◆ WHAT YOU SHOULD DO ◆
From the line containing "for row, point" down to the line containing "verts = [root, near" in the records below, reproduce every line exactly, ends included, and omit all others.

◆ Records from a collection ◆
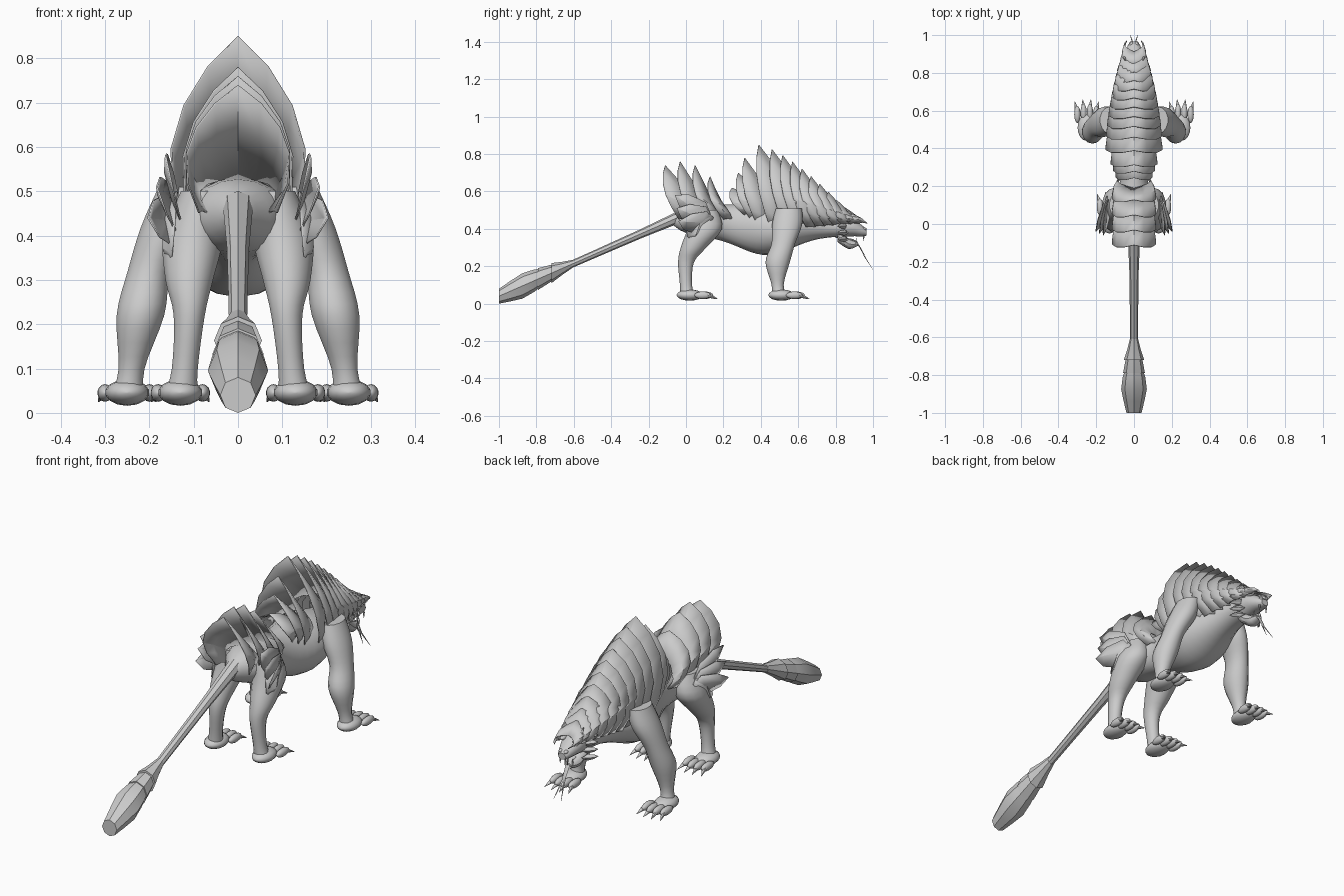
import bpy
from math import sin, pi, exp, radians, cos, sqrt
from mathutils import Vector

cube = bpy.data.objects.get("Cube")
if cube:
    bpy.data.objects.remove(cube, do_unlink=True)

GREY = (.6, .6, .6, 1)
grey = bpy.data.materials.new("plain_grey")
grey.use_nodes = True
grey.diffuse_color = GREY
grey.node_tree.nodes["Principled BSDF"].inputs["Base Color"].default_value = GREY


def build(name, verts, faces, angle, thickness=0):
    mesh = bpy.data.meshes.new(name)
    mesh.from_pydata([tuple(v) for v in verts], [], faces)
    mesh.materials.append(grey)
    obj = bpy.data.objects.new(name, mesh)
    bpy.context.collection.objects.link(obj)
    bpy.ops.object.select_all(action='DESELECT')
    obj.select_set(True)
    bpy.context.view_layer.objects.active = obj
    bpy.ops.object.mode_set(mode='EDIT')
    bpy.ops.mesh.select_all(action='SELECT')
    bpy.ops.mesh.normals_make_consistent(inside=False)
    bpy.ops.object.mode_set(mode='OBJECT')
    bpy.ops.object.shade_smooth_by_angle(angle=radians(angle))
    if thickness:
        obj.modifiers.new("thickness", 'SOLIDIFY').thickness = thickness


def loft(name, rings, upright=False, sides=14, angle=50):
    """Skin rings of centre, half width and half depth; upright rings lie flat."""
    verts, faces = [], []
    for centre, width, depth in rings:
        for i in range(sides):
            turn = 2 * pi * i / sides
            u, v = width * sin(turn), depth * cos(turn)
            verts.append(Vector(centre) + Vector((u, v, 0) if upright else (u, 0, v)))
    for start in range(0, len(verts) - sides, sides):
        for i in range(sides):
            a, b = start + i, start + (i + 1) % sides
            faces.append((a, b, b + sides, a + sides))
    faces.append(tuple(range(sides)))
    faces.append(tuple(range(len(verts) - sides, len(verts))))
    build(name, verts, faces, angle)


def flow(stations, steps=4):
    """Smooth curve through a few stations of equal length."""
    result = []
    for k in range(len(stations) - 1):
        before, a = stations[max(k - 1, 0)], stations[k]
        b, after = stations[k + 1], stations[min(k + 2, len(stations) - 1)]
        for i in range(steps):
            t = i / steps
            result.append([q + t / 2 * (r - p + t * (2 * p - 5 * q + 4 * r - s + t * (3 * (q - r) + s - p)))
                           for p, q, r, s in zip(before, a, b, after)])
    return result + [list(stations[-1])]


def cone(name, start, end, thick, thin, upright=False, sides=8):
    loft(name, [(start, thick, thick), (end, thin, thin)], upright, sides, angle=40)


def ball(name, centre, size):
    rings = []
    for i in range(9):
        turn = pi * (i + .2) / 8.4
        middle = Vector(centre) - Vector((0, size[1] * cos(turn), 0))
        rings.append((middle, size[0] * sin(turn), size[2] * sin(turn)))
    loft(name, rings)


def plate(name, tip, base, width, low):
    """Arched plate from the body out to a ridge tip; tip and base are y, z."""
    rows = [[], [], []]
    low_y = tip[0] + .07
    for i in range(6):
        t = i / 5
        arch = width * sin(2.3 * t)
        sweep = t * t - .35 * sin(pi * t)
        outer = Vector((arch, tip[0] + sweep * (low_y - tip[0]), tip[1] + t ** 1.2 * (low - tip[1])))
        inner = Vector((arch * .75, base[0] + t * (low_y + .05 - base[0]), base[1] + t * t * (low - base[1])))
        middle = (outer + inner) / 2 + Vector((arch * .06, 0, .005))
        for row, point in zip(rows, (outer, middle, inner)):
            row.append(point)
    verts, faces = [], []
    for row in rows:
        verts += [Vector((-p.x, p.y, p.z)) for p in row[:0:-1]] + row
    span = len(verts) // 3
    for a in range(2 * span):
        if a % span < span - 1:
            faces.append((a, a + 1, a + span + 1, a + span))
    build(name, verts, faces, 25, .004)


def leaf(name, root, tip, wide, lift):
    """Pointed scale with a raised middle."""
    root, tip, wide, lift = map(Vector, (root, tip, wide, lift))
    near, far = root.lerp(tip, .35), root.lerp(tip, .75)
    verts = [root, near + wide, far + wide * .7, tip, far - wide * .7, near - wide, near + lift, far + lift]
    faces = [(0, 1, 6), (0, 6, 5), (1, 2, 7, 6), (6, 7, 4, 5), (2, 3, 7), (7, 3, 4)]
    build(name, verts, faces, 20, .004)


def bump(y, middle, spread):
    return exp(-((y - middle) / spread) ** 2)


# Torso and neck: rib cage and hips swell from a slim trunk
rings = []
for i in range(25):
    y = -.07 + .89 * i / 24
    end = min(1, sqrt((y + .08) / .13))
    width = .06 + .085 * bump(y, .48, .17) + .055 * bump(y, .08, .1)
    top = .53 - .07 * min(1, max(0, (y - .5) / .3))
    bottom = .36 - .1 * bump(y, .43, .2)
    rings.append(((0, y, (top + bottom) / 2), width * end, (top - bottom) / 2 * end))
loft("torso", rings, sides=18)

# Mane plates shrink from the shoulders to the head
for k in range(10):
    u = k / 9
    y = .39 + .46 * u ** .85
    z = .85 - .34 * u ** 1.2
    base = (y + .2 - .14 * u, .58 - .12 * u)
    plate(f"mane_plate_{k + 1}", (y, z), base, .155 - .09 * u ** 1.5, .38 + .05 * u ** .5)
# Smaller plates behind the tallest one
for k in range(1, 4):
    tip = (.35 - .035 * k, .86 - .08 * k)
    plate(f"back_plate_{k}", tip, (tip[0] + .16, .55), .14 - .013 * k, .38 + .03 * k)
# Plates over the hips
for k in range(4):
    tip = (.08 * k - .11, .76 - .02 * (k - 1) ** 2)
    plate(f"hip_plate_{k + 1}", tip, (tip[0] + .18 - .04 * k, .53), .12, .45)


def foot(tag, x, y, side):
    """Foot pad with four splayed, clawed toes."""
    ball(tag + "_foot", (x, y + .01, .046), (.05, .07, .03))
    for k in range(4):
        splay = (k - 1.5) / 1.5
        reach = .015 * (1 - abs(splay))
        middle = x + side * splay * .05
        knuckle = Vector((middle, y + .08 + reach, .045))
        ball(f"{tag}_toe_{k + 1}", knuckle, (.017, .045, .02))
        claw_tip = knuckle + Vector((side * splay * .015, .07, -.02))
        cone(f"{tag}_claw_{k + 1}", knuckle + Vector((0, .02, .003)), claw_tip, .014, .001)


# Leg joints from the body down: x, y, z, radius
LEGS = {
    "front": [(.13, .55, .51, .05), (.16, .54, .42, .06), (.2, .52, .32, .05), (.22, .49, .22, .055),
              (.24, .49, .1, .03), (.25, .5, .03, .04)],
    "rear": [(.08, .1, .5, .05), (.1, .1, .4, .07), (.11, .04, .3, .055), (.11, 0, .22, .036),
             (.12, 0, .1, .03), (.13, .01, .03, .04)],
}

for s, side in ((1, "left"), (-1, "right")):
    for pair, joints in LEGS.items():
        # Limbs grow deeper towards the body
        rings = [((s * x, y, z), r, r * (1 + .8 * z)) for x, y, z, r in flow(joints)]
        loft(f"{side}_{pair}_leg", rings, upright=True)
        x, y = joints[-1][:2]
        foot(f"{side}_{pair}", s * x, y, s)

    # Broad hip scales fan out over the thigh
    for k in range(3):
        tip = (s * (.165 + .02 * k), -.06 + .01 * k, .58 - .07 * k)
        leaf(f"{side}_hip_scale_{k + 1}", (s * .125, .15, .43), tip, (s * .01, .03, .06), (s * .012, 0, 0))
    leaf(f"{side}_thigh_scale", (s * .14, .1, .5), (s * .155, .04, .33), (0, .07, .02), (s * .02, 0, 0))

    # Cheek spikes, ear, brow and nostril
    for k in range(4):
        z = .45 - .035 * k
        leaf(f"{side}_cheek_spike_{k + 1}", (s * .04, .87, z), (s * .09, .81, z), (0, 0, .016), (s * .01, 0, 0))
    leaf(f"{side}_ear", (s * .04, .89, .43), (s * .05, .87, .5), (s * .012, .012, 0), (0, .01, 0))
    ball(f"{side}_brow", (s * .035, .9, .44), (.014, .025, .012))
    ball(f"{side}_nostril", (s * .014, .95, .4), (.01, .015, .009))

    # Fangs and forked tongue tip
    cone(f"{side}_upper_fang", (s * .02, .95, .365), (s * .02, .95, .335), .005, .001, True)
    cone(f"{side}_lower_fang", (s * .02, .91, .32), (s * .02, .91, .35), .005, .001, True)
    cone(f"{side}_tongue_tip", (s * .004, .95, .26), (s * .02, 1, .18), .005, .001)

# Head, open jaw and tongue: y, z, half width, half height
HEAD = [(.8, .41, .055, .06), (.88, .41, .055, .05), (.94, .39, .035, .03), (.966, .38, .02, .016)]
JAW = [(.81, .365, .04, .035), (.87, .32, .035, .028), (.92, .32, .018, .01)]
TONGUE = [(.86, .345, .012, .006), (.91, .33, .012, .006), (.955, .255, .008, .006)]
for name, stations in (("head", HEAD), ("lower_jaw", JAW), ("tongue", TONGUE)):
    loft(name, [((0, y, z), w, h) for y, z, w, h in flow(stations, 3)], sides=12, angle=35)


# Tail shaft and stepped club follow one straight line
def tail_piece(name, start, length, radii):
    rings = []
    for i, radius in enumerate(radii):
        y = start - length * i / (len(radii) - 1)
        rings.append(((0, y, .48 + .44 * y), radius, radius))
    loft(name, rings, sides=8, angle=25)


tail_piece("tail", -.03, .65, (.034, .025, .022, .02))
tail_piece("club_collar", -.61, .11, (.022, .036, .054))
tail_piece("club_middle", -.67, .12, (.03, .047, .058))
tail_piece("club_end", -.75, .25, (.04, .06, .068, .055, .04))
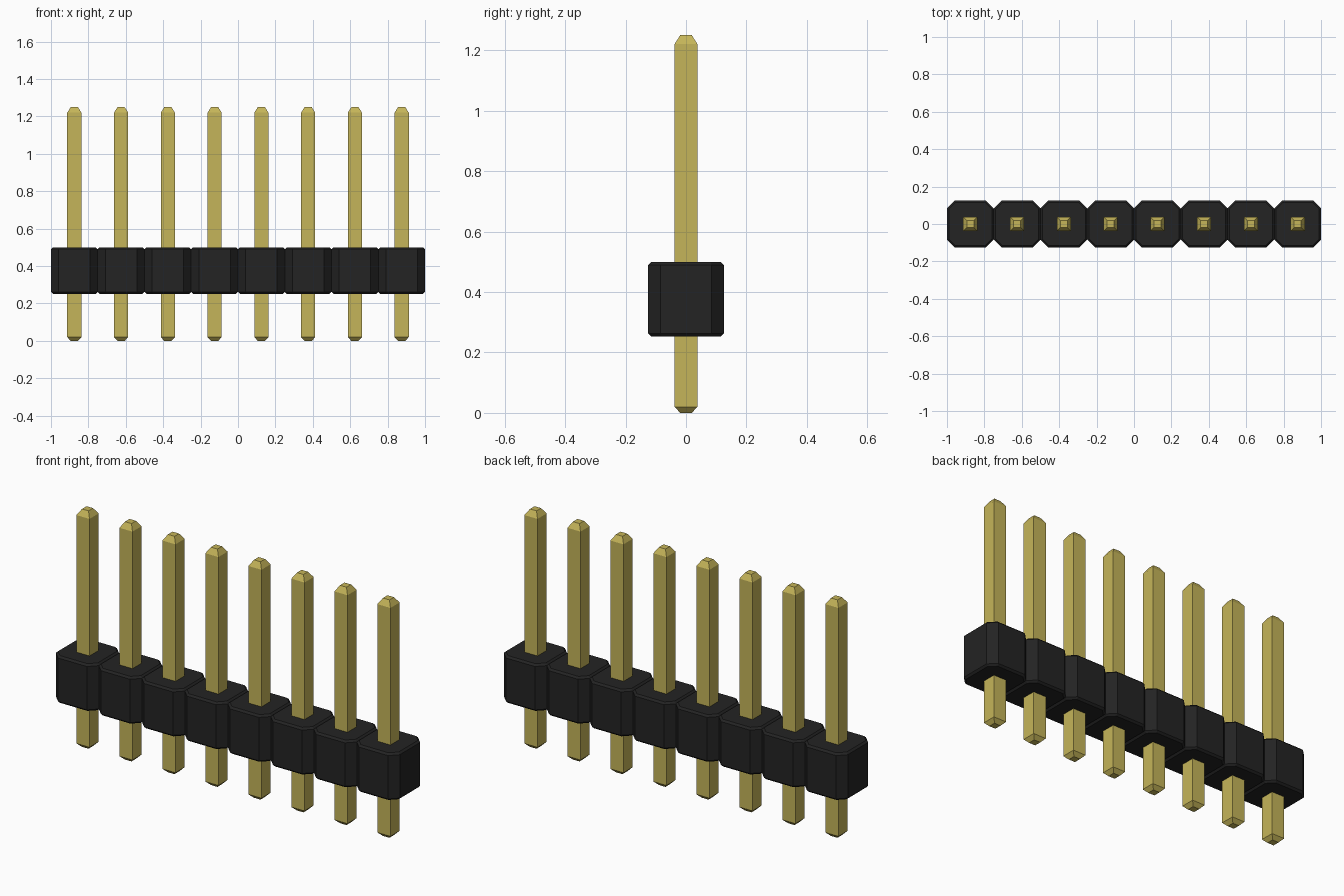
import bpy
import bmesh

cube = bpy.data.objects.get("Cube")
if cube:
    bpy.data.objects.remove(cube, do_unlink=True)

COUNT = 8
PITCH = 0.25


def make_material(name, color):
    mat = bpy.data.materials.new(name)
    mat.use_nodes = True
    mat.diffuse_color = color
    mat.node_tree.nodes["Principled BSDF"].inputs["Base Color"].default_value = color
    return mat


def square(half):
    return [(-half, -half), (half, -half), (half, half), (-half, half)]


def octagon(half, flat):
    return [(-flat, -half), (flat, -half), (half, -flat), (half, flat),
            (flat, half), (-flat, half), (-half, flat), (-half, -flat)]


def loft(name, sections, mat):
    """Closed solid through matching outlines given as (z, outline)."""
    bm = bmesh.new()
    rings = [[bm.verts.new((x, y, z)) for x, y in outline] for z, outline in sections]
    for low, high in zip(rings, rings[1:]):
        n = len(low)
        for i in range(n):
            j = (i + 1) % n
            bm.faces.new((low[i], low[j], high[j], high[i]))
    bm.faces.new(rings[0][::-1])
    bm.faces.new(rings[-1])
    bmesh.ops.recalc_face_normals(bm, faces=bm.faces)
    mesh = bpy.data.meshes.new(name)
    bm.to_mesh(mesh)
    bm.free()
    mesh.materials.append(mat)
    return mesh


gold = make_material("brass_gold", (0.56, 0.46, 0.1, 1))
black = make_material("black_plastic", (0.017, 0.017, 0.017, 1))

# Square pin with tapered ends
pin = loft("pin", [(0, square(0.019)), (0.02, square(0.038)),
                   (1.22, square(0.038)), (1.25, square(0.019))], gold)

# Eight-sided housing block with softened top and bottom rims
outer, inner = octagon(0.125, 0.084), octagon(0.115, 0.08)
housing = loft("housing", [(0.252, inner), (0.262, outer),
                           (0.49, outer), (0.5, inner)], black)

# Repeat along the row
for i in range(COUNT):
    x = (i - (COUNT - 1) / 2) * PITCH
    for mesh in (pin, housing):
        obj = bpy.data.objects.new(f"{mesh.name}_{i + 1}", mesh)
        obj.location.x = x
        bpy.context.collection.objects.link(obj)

◆ EXERCISE ANSWER ◆
        for row, point in zip(rows, (outer, middle, inner)):
            row.append(point)
    verts, faces = [], []
    for row in rows:
        verts += [Vector((-p.x, p.y, p.z)) for p in row[:0:-1]] + row
    span = len(verts) // 3
    for a in range(2 * span):
        if a % span < span - 1:
            faces.append((a, a + 1, a + span + 1, a + span))
    build(name, verts, faces, 25, .004)


def leaf(name, root, tip, wide, lift):
    """Pointed scale with a raised middle."""
    root, tip, wide, lift = map(Vector, (root, tip, wide, lift))
    near, far = root.lerp(tip, .35), root.lerp(tip, .75)
    verts = [root, near + wide, far + wide * .7, tip, far - wide * .7, near - wide, near + lift, far + lift]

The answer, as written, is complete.